Press Freedom Score (0 = best, 100 = worst)
Legal Environment(0 = best, 30 = worst)
Political Environment(0 = best, 40 = worst)
Economic Environment(0 = best, 30 = worst)

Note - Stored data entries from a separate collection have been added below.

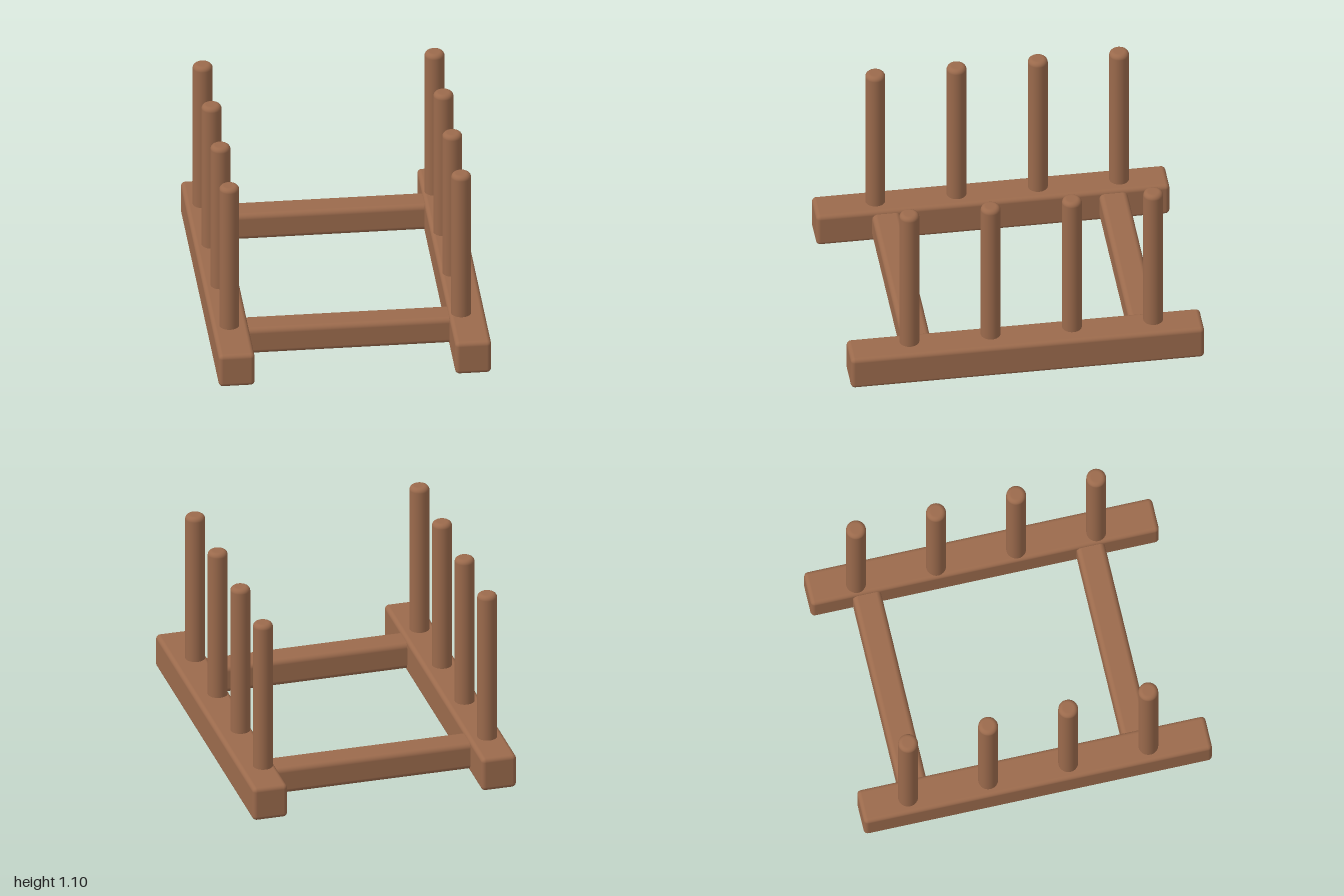
import * as THREE from 'three';
import { RoundedBoxGeometry } from 'three/addons/geometries/RoundedBoxGeometry.js';

const wood = new THREE.MeshStandardMaterial({ color: 0x9b6a4c });

function add(parent, name, geometry, x, y, z) {
  const mesh = new THREE.Mesh(geometry, wood);
  mesh.name = name;
  mesh.position.set(x, y, z);
  parent.add(mesh);
}

// Round dowel with a softened top edge, standing on its own origin
function dowelGeometry(radius, height, round) {
  const profile = [new THREE.Vector2(0, 0), new THREE.Vector2(radius, 0), new THREE.Vector2(radius, 0.01)];
  for (let i = 0; i <= 6; i++) {
    const a = (i / 6) * Math.PI / 2;
    profile.push(new THREE.Vector2(
      radius - round + round * Math.cos(a),
      height - round + round * Math.sin(a)));
  }
  profile.push(new THREE.Vector2(0, height));
  return new THREE.LatheGeometry(profile, 32);
}

export function createModel() {
  const rack = new THREE.Group();
  rack.name = 'dowelRack';

  // Two long side rails
  const rail = new RoundedBoxGeometry(0.203, 0.203, 2, 4, 0.025);
  add(rack, 'leftRail', rail, 0.665, 0.103, 0);
  add(rack, 'rightRail', rail, -0.667, 0.103, 0);

  // Two cross bars let into the rails
  const bar = new RoundedBoxGeometry(1.2, 0.162, 0.162, 4, 0.03);
  add(rack, 'frontCrossBar', bar, 0, 0.105, 0.604);
  add(rack, 'backCrossBar', bar, 0, 0.105, -0.681);

  // Four upright dowels on each rail
  const bottom = 0.1;
  const dowel = dowelGeometry(0.056, 1.105 - bottom, 0.026);
  for (let i = 0; i < 4; i++) {
    const z = 0.652 - i * 0.46;
    add(rack, 'leftDowel' + (i + 1), dowel, 0.633, bottom, z);
    add(rack, 'rightDowel' + (i + 1), dowel, -0.673, bottom, z);
  }
  return rack;
}
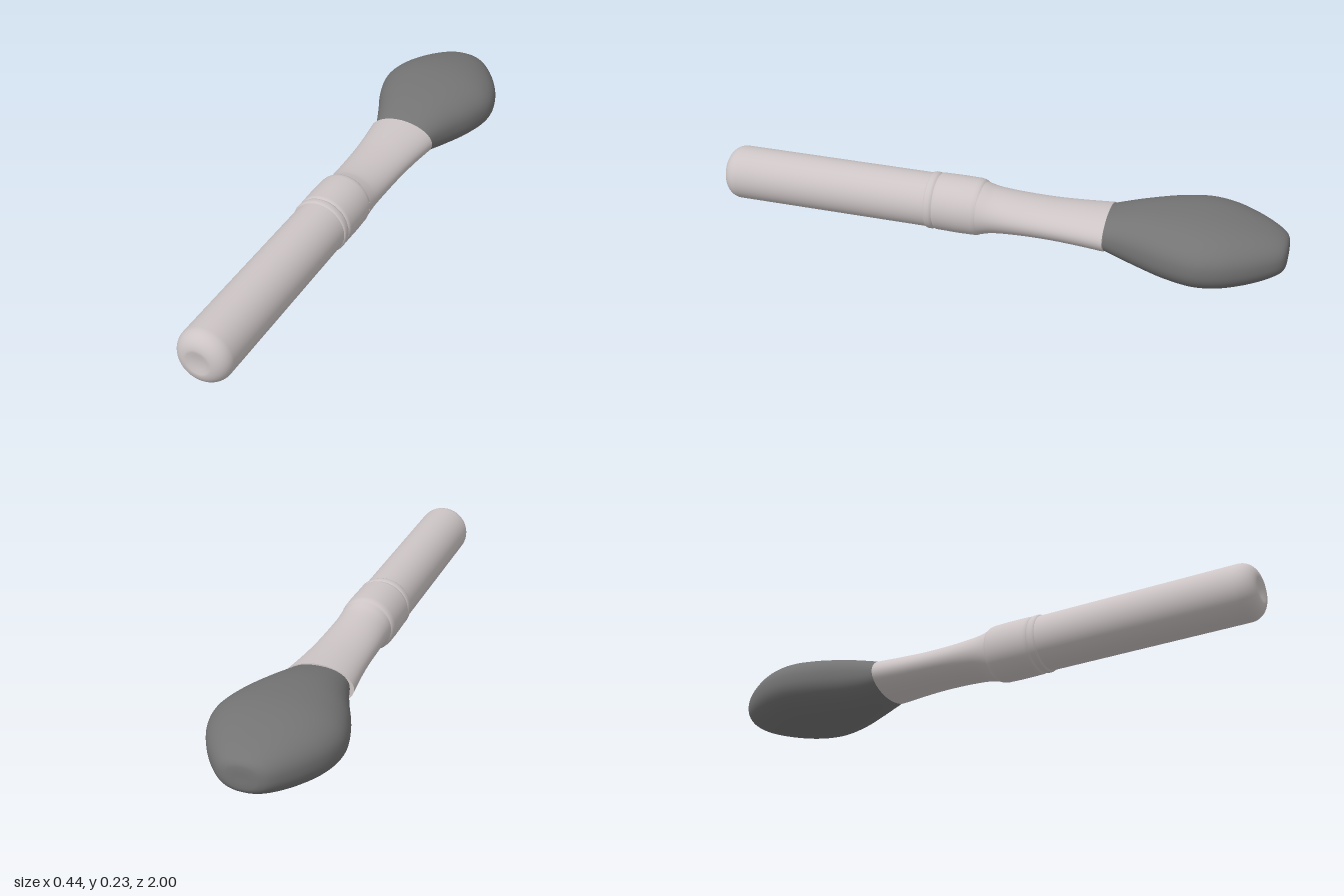
import * as THREE from 'three';

const SIDES = 64;

// Smooth list of [z, rx, ry] stations through a few key stations
function smooth(stations, count) {
  const pts = stations.map((s) => new THREE.Vector3(...s));
  return new THREE.CatmullRomCurve3(pts, false, 'centripetal').getPoints(count).map((p) => [p.x, p.y, p.z]);
}

// Skin of superelliptic rings running from +z to -z; a repeated station gives a sharp edge
function loft(stations, power = 2) {
  const pos = [], index = [];
  const bend = (v) => Math.sign(v) * Math.abs(v) ** (2 / power);
  stations.forEach(([z, rx, ry]) => {
    for (let j = 0; j < SIDES; j++) {
      const a = (j / SIDES) * Math.PI * 2;
      pos.push(rx * bend(Math.cos(a)), ry * bend(Math.sin(a)), z);
    }
  });
  for (let i = 0; i < stations.length - 1; i++) {
    if (stations[i].every((v, k) => v === stations[i + 1][k])) continue;
    for (let j = 0; j < SIDES; j++) {
      const k = (j + 1) % SIDES;
      const a = i * SIDES + j, b = i * SIDES + k, c = a + SIDES, d = b + SIDES;
      index.push(a, c, b, b, c, d);
    }
  }
  const geo = new THREE.BufferGeometry();
  geo.setAttribute('position', new THREE.Float32BufferAttribute(pos, 3));
  geo.setIndex(index);
  geo.computeVertexNormals();
  return geo;
}

const round = (list) => list.map(([z, r]) => [z, r, r]);

export function createModel() {
  const model = new THREE.Group();
  const shell = new THREE.MeshStandardMaterial({ color: 0xcdc5c5 });
  shell.name = 'warm light grey';
  const hair = new THREE.MeshStandardMaterial({ color: 0x747474 });
  hair.name = 'dark grey';

  const add = (name, geo, mat) => {
    const mesh = new THREE.Mesh(geo, mat);
    mesh.name = name;
    mesh.position.set(0, 0.113, 0);
    model.add(mesh);
    return mesh;
  };

  // Handle with a rounded butt
  const butt = [[0.995, 0], [0.995, 0.025], [1, 0.04]];
  for (let i = 1; i <= 10; i++) {
    const a = (i / 10) * Math.PI / 2;
    butt.push([0.945 + 0.055 * Math.cos(a), 0.04 + 0.055 * Math.sin(a)]);
  }
  add('handle', loft(round([...butt, [0.9, 0.095], [0.2, 0.095]])), shell).position.x = -0.003;

  // Raised bead and collar joining handle and ferrule
  add('collarBead', loft(round([
    [0.238, 0.094], [0.236, 0.098], [0.23, 0.1], [0.218, 0.1], [0.212, 0.098], [0.208, 0.095],
  ])), shell).position.x = -0.003;
  add('collar', loft(round([
    [0.208, 0.095], [0.204, 0.099], [0.195, 0.1], [0.12, 0.101], [0.065, 0.1], [0.052, 0.098],
    [0.044, 0.094], [0.036, 0.085], [0.036, 0.085], [0.036, 0.05],
  ])), shell).position.x = -0.003;

  // Ferrule: flattens and widens towards the bristles, closed by a flat lip
  const ferrule = smooth([
    [0.05, 0.095, 0.095], [0.03, 0.095, 0.088], [0, 0.095, 0.079], [-0.08, 0.098, 0.069], [-0.2, 0.103, 0.064],
    [-0.3, 0.111, 0.066], [-0.4, 0.123, 0.07],
  ], 36);
  const lip = [-0.4, 0.123, 0.07];
  add('ferrule', loft([...ferrule, lip, [-0.4, 0, 0]], 1.95), shell);

  // Bristle head: broad, flattened bulb with a blunt tip
  const head = smooth([
    [-0.39, 0.105, 0.062], [-0.44, 0.121, 0.077], [-0.52, 0.153, 0.095], [-0.62, 0.195, 0.108],
    [-0.72, 0.218, 0.113], [-0.8, 0.205, 0.108], [-0.88, 0.167, 0.094], [-0.95, 0.118, 0.074],
    [-0.985, 0.084, 0.057], [-0.997, 0.06, 0.043], [-1, 0.04, 0.028], [-1, 0, 0],
  ], 60);
  add('bristles', loft(head, 2.3), hair);

  return model;
}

Freedom of speech and expression is guaranteed, and the government generally respects these rights in practice. However, a number of legal restrictions continue to hinder the freedom of the press. Passed in 1999, Decree 60 created the government-appointed Nigerian Press Council and gave it the power to accredit journalists and register newspapers. In addition, criminal defamation laws are still used against journalists. In the largely Muslim northern states, Islamic law imposes additional penalties for alleged press offenses. Nevertheless, numerous independent publications provide a wide spectrum of views, and several private radio and television stations broadcast with little government interference. In February, officials granted broadcast licenses to 5 new television companies and 16 private radio stations. Reporters remain subject to occasional instances of intimidation, harassment, and arbitrary arrest at the hands of state governments, the police, and other actors. An article published in the private daily ThisDay sparked religious riots in November in which several hundred people were killed, while the newspaper's Kaduna office was burned down and Islamic authorities in the state of Zamfara called for the author of the article to be put to death. Journalists are often not paid in a timely manner, and some are susceptible to bribery. After Time magazine reported in April that some officials tried to bribe foreign reporters with cash, the government threatened to prosecute any foreign correspondent who wrote "malicious falsehoods" about the country.